The provenance of They Who Want In, a cursed painting depicting a slightly grotesque doll and an expressionless boy standing in front of a door composed largely of glass panes, has long been a mystery. Unconfirmed reports say an obscure artist named Gaspar Laurence painted the image. Laurence can neither confirm nor deny these reports as he died after a massive stroke while an inmate at the Binkley Asylum for the Criminally Insane in the late summer of 1963. The painting hung for a time in the swank apartments of actor Bradford Hughes. Hollywood legend has long claimed the painting inspired Rod Serling to create Night Gallery, which aired for four years on NBC. (“The Cemetary”, part of Night Gallery‘s pilot, featured a frightening painting that possesses characteristics attributed to They Who Want In.)

When Hughes committed suicide in 1976, the painting appears to have vanished. It was next reported in the possession of Mr. and Mrs. Harold Feldman, who claim to have found the painting in an antique shop while on vacation. They purchased the painting as a gift for Alice Feldman, their ten-year-old daughter. Little needs to be said about the horrific murder-suicide at the hands of Mr. Feldman followed by the arson that destroyed most of the Feldman home but somehow left the painting intact. The case is quite famous, and it has been thoroughly documented by no fewer than three authors.

Resourceful investigators may discover that Gaspar Laurence was born Gaspar Peruggio. He emigrated to the United States from Florence, Italy, shortly after World War II, changing his name in order to break from his past as a Nazi collaborator and dealer in stolen art and artifacts. He was also an avid occultist who had extensively studied several tomes related to the Mythos. In one of these tomes, Laurence learned dark secrets that enabled him to paint portals leading to and from realms of madness and despair. They Who Want In is one such painting.

At night, the painting draws on the psychic energies of those in its proximity. It stores some of this energy, and uses the remainder to create potentially terrifying effects. Anyone who spends more than an hour near the painting must make a POW versus POW struggle. The painting has 18 POW. If the victim fails this struggle, he loses 1 point of POW, which the painting converts to a Magic Point, and the victim must then make a SAN roll. SAN loss from this effect equals 0/1d4.

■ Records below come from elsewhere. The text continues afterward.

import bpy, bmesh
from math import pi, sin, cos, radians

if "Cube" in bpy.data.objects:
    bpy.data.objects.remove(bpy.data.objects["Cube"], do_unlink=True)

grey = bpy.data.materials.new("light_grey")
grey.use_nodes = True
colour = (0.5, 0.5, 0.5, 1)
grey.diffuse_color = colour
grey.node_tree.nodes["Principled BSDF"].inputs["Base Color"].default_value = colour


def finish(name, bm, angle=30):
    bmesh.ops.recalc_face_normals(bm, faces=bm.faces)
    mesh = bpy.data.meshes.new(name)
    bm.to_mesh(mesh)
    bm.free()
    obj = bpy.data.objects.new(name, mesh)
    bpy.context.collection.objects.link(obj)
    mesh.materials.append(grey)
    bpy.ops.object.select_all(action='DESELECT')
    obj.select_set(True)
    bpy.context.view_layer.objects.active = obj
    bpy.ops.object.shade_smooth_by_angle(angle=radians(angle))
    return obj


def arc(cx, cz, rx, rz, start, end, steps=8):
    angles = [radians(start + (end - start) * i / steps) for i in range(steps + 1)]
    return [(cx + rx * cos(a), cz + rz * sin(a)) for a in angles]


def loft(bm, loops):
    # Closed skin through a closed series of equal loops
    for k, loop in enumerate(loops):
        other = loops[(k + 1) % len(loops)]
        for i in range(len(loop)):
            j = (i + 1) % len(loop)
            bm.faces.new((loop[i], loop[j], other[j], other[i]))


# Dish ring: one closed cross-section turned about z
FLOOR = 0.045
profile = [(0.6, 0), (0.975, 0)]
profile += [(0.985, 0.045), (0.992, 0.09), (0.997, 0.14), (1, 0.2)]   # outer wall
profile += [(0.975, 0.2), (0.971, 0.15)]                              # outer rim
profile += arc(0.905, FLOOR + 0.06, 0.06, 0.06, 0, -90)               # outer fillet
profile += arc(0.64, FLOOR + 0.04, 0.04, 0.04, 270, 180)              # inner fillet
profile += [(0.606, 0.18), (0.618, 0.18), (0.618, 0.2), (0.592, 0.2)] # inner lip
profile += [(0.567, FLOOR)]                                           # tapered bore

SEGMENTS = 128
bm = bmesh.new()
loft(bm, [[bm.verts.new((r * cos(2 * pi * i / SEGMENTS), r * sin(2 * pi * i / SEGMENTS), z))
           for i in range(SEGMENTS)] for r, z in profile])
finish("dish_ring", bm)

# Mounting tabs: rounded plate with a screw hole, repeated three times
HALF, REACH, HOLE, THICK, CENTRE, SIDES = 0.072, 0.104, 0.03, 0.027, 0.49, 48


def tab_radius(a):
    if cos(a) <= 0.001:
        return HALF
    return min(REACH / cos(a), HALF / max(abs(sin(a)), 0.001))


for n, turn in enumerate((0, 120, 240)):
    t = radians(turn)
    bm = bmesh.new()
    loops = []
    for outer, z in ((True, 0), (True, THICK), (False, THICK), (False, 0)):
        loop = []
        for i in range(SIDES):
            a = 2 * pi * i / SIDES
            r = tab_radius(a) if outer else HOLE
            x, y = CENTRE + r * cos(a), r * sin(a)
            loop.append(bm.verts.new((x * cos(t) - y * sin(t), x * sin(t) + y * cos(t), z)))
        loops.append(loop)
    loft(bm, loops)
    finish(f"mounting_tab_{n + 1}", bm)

When the painting has accumulated 3 Magic Points, its deadlier effects begin to manifest. Those in proximity to the risk POW loss every 2d6 hours. The painting also spends Magic Points, always at night. The painting’s powers and their Magic Point cost are summarized below.

1 Magic Point: Cause a figure in the painting to move. Anyone viewing this risks 1/1d4 points of SAN.

2 Magic Points: Cause several figures in the painting to move and make noise. Anyone experience this risks 1/1d6 SAN.

3 Magic Points: Cause either the doll or the boy to leave the painting and assume corporeal form. Anyone encountering either creature risks 0/1d4 SAN, unless they know the creature’s origin, in which case they risk 1/1d6 SAN. Treat either creature as a ghoul. If killed, the figure reappears in the painting.

3 Magic Points: Become immune to fire and slashing damage until the sun rises.

5 Magic Points: Teleport itself to a different location. Stories say that at least once the painting has used this power to return to torment its owner after the owner had tossed the painting in a river.

December 3rd, 2014  in RPG No Comments »